Video

Video A Filmmaker Discovers Her Biracial Identity in "Little White Lie

Lacey Schwartz grew up in an upper middle-class Jewish family, in a town in upstate New York where almost everyone she knew was white. She assumed that she was, as well. Her recent documentary, Little White Lie, tells the story of how she uncovered the secret of her true racial background. VOA’s Carolyn Weaver has more on the film.
Video

Video Deep Under Antarctic Ice Sheet, Life!

With the end of summer in the Southern hemisphere, the Antarctic research season is over. Scientists from Northern Illinois University are back in their laboratory after a 3-month expedition on the Ross Ice Shelf, the world’s largest floating ice sheet. As VOA’s Rosanne Skirble reports, they hope to find clues to explain the dynamics of the rapidly melting ice and its impact on sea level rise.
Video

Video US-Cuba Normalization Talks Resume Friday

Negotiations aimed at normalizing diplomatic relations between the U.S. and Cuba resume Friday. On the table: lifting a half-century trade embargo and easing banking and travel restrictions. There's opposition in Congress, but some analysts say there may be sufficient political and economic incentives in both nations for a potential breakthrough this year.
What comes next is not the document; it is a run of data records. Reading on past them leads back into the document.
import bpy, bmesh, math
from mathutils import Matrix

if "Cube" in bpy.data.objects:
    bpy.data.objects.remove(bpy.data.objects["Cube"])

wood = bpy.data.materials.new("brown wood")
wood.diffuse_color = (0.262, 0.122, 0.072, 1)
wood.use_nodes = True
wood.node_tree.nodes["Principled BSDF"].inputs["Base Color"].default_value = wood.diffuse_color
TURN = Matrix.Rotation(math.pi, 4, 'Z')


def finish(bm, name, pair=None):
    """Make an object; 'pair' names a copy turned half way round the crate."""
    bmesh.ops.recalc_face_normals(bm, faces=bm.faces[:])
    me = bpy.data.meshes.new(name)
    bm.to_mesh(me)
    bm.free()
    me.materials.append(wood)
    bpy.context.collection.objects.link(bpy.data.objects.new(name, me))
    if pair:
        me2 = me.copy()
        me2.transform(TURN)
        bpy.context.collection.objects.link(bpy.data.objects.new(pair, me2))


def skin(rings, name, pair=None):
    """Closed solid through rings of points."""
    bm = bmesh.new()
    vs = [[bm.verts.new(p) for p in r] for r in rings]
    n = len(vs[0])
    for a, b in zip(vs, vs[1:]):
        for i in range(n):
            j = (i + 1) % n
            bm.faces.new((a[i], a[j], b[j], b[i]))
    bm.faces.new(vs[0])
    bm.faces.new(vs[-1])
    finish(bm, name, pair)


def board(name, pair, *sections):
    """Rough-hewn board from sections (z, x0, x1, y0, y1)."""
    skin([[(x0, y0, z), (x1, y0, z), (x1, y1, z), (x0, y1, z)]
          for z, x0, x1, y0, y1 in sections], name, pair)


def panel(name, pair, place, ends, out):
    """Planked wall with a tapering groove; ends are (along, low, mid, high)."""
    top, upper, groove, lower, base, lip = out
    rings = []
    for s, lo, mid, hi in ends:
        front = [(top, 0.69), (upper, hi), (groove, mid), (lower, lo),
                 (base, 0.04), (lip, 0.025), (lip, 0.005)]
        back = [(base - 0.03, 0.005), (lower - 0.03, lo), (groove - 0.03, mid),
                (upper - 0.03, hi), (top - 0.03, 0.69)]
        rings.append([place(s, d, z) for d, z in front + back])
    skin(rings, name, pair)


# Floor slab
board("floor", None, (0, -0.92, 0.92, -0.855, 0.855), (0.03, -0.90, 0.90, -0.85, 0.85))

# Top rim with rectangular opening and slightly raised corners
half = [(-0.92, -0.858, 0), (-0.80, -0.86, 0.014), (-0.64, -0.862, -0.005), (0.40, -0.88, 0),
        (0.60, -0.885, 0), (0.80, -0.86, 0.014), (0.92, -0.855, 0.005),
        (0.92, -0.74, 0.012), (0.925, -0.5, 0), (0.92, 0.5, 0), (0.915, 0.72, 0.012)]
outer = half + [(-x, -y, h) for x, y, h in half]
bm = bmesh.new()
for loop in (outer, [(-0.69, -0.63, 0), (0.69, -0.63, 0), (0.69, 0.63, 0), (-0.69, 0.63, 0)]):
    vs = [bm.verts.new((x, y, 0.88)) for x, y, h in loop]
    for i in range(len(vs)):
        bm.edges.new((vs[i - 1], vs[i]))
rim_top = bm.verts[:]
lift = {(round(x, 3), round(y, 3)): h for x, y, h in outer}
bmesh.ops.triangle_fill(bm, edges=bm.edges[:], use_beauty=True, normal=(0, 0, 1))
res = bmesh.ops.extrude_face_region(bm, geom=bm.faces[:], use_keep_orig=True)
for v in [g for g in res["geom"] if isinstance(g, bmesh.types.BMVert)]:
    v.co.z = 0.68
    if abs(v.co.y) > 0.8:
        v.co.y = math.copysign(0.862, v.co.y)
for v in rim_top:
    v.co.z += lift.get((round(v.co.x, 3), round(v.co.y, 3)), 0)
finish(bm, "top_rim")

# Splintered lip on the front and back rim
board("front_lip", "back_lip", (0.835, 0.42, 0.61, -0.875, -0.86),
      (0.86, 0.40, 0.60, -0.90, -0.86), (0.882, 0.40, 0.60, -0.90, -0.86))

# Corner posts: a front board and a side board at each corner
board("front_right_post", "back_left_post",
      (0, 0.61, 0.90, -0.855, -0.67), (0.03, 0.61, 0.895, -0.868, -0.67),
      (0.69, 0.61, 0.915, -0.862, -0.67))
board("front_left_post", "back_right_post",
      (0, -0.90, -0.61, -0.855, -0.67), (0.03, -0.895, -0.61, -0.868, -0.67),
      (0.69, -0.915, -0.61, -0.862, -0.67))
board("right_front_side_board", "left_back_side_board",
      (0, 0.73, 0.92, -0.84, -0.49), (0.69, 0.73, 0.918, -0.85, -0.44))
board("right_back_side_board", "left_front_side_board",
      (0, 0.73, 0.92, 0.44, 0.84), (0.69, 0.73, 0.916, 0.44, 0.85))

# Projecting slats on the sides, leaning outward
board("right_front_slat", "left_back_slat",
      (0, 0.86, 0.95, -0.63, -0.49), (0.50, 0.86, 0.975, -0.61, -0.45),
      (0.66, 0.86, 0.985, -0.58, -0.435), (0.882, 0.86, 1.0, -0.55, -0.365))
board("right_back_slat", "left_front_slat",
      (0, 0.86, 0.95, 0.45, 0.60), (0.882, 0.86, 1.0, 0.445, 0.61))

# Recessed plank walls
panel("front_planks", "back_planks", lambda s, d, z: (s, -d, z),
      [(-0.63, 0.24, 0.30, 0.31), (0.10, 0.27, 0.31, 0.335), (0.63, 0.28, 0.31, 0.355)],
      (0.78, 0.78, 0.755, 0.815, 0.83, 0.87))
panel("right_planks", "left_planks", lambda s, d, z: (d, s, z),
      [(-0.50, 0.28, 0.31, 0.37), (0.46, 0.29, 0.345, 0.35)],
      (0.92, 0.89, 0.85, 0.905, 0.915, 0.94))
VOA's Mil Arcega reports.
Video

Video Pakistan's Deadline For SIM Registration Has Cellphone Users Scrambling

Pakistani cell phone users have until midnight Thursday to register their SIM cards, or their service will be cut off. While some privacy experts worry about government intrusion, many Pakistanis are just worried about keeping their phone lines open. VOA Deewa reporter Arshad Muhmand has more from Peshawar.
Video

Video Myanmar Warns Factory Workers to End Strikes

Outside Myanmar's main city Yangon, thousands of workers walked off their jobs earlier this month demanding a doubling of their wages, pay raises after a year and input from labor unions on industrial regulations. Since Friday, the standoff has grown more tense as police moved in to disrupt the sit-ins, resulting in clashes that injured people from both sides. VOA correspondent Steve Herman visited industrial zones which have become a focus of Myanmar's fledgling workers rights movement.
Video

Video Oscar Winners Do More Than Thank the Academy

The Academy Awards presentation is Hollywood’s night to reward the best movies from the previous year. It’s typically a lot of glitter, a lot of thank you’s, a lot of speeches. But many of this year’s speeches carried messages beyond the thank you's. VOA’s Carolyn Presutti takes a look.

All About America

Circumventing Censorship

An Internet Primer for Healthy Web Habits

As surveillance and censoring technologies advance, so, too, do new tools for your computer or mobile device that help protect your privacy and break through Internet censorship.
More